Comic creator Mark Millar in tribute to 'forgotten' soldier
- 9 October 2018
The relatives of a Scots soldier will attend a memorial service in a French village 100 years after his death.
Cpl Peter O'Hare, from Coatbridge, was one of 14 men from the Cameronians (Scottish Rifles) Regiment who died near Clary on 9 October 1918.
Comic creator Mark Millar will be among relatives who will simultaneously lay a wreath in his Lanarkshire home town.
Iris Anderson, 67, a great niece, said many in the extended family around the world had not been aware of the story.
She and another relative of Cpl O'Hare, who was 21 when he died, will attend the centenary memorial service on Tuesday.
She said: "I sent a message expressing gratitude to the people of Clary for wanting to mark the death of my great uncle.
"They are unveiling a granite plaque to the Cameronians (Scottish Rifles) on the day."
She said: "It's a very touching thing for the village to do.
"It's a very small place of about 1,500 people – for them to mark it in this way is quite remarkable."
Cpl O'Hare was among 14 men from the 1st, 5/6th and 18th Battalions of the Cameronian (Scottish Rifles) Regiment who died liberating the area.
Eleven of the fallen were Scots and three were English.
Only the relatives of Cpl O'Hare have come forward despite appeals in Ayrshire and East Dunbartonshire, where a number of other men were from.
Ms Anderson said she had only been aware of her relative after researching the family history last year.
And news of the commemorative service in France only emerged last week after a regimental association uncovered the names and circulated the details to local media.
Millar, who sold his comic empire Millarworld to the streaming giant Nextflix last year, posted a message about his uncle on Facebook.
He wrote: "It's an amazing story and a poignant one for our large, extended family of O'Hares."
He said: "His story is 100 years old and many details lost in the mists of time, but our family recently received the very sad, homesick letters he sent to our grandmother when he was serving in France and it gives an insight into just how young he was."
He added: "I hope to see our cousins at the cenotaph where his name has been displayed all these years.

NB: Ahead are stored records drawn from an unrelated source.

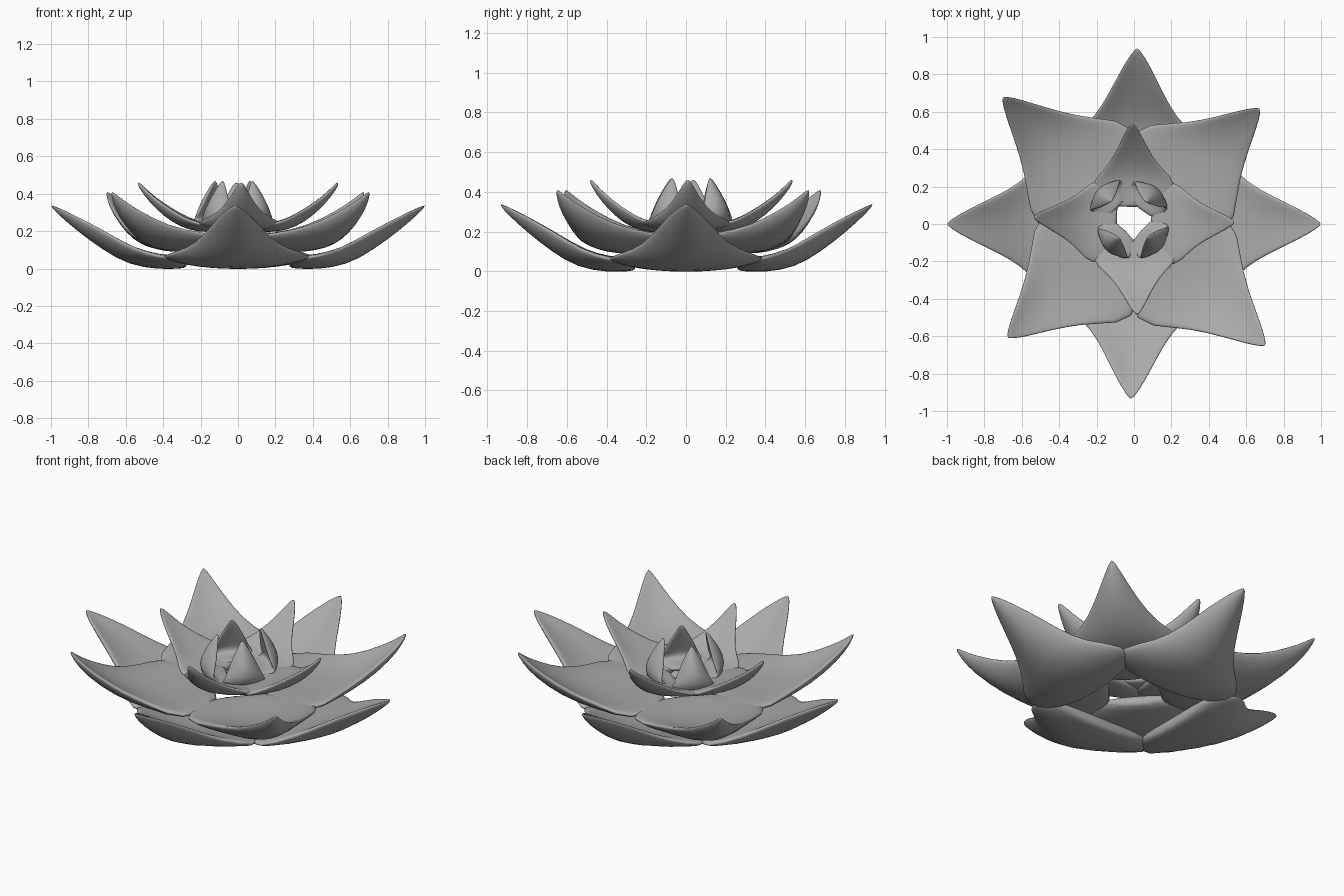
import bpy, math
from mathutils import Vector

if "Cube" in bpy.data.objects:
    bpy.data.objects.remove(bpy.data.objects["Cube"], do_unlink=True)

grey = bpy.data.materials.new("petal grey")
grey.use_nodes = True
colour = (0.4, 0.4, 0.4, 1)
grey.diffuse_color = colour
grey.node_tree.nodes["Principled BSDF"].inputs["Base Color"].default_value = colour

SIDES = 16


def petal(name, rows, angle, reach=1.0, centre=(0, 0)):
    """Loft a cupped petal; each row is (radius, height, half width, thickness, cup)."""
    verts, faces = [], []
    spine = [Vector((r[0] * reach, r[1])) for r in rows]
    turn = math.radians(angle)
    for i, (_, _, half, thick, cup) in enumerate(rows):
        along = (spine[min(i + 1, len(rows) - 1)] - spine[max(i - 1, 0)]).normalized()
        normal = Vector((-along.y, along.x))
        for k in range(SIDES):
            a = math.tau * k / SIDES
            side = half * math.cos(a)
            p = spine[i] + normal * (cup * math.cos(a) ** 2 + thick / 2 * math.sin(a))
            verts.append((centre[0] + p.x * math.cos(turn) - side * math.sin(turn),
                          centre[1] + p.x * math.sin(turn) + side * math.cos(turn), p.y))
    for i in range(len(rows) - 1):
        for k in range(SIDES):
            n = (k + 1) % SIDES
            faces.append((i * SIDES + k, (i + 1) * SIDES + k,
                          (i + 1) * SIDES + n, i * SIDES + n))
    last = (len(rows) - 1) * SIDES
    faces.append(tuple(range(SIDES)))
    faces.append(tuple(last + k for k in reversed(range(SIDES))))
    mesh = bpy.data.meshes.new(name)
    mesh.from_pydata(verts, [], faces)
    mesh.materials.append(grey)
    obj = bpy.data.objects.new(name, mesh)
    bpy.context.collection.objects.link(obj)
    obj.modifiers.new("Smooth", "SUBSURF").levels = 1
    obj.modifiers["Smooth"].render_levels = 1
    for poly in mesh.polygons:
        poly.use_smooth = True


# Outer ring, lying lowest, cut off square around an open middle
outer = [(0.27, 0.035, 0.28, 0.06, 0.02), (0.30, 0.033, 0.34, 0.07, 0.02),
         (0.42, 0.032, 0.44, 0.08, 0.03), (0.57, 0.055, 0.27, 0.085, 0.05),
         (0.70, 0.125, 0.185, 0.075, 0.055), (0.84, 0.22, 0.115, 0.06, 0.04),
         (0.95, 0.30, 0.05, 0.035, 0.015), (1.0, 0.337, 0.006, 0.01, 0)]
for n, (angle, reach) in enumerate([(0, 1), (89, .94), (180, 1), (269, .935)]):
    petal(f"outer_petal_{n + 1}", outer, angle, reach)

# Second ring, on the diagonals
second = [(0.13, 0.14, 0.14, 0.06, 0.01), (0.17, 0.135, 0.23, 0.07, 0.02),
          (0.36, 0.12, 0.42, 0.08, 0.04), (0.54, 0.13, 0.265, 0.08, 0.06),
          (0.70, 0.18, 0.165, 0.065, 0.05), (0.85, 0.285, 0.085, 0.05, 0.03),
          (0.92, 0.36, 0.04, 0.03, 0.01), (0.955, 0.41, 0.006, 0.01, 0)]
for n, (angle, reach) in enumerate([(42.5, .955), (136, 1.02), (222, .95), (317.2, 1)]):
    petal(f"second_petal_{n + 1}", second, angle, reach)

# Third ring, shorter and steeper
third = [(0.09, 0.22, 0.12, 0.04, 0.01), (0.12, 0.22, 0.18, 0.05, 0.01),
         (0.21, 0.22, 0.25, 0.055, 0.02), (0.30, 0.245, 0.16, 0.055, 0.03),
         (0.38, 0.295, 0.105, 0.05, 0.03), (0.46, 0.365, 0.06, 0.04, 0.015),
         (0.52, 0.435, 0.025, 0.025, 0.005), (0.535, 0.46, 0.005, 0.01, 0)]
for n, (angle, reach) in enumerate([(1, 1), (91, 1), (176, 1), (272, .9)]):
    petal(f"third_petal_{n + 1}", third, angle, reach)

# Upright heart petals, curling inwards over a flared foot
heart = [(0.05, 0.235, 0.08, 0.03, 0), (0.08, 0.23, 0.11, 0.04, 0),
         (0.165, 0.235, 0.125, 0.05, 0.02), (0.18, 0.29, 0.10, 0.06, 0.04),
         (0.155, 0.36, 0.075, 0.05, 0.035), (0.12, 0.43, 0.035, 0.03, 0.012),
         (0.10, 0.47, 0.005, 0.01, 0)]
for n, (angle, centre) in enumerate([(52, (0, .04)), (135, (-.05, .05)),
                                     (225, (-.01, 0)), (318, (0, 0))]):
    petal(f"heart_petal_{n + 1}", heart, angle, 1, centre)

"We'll take pictures for our cousins in New Zealand, England and Canada of course.
"But this really is a tremendous honour for all his living relatives, a young Coatbridge guy paying the ultimate price to ensure the freedom of people he had never met."
A wreath-laying ceremony will take place at the cenotaph in the Lanarkshire town at the same time villagers in France mark the centenary.
Ms Anderson said: "Since the news of the service came about we are now in touch with relatives we hadn't been aware of before.
"A relative I am in contact with in Australia had passed the information on to the O'Hare side of the family.
"They have now been in touch as well – it's grown arms and legs.
"All the disparate parts of the family who are scattered all over the world are now talking to each other, sharing information and posting on the Facebook page."
Douglas Torrance, at the Cameronians Families Organisation, said: "Many of the relatives were not even aware of Cpl Peter O'Hare or what he had done.
"The people of the Clary had got in touch with our organisation to trace family members.
"It's an amazing gesture – they still remember men who died for their freedom 100 years ago.
"Most of these lads are forgotten about after a couple of generations and most people don't know they existed.
"It's a wee bit overwhelming thinking about it."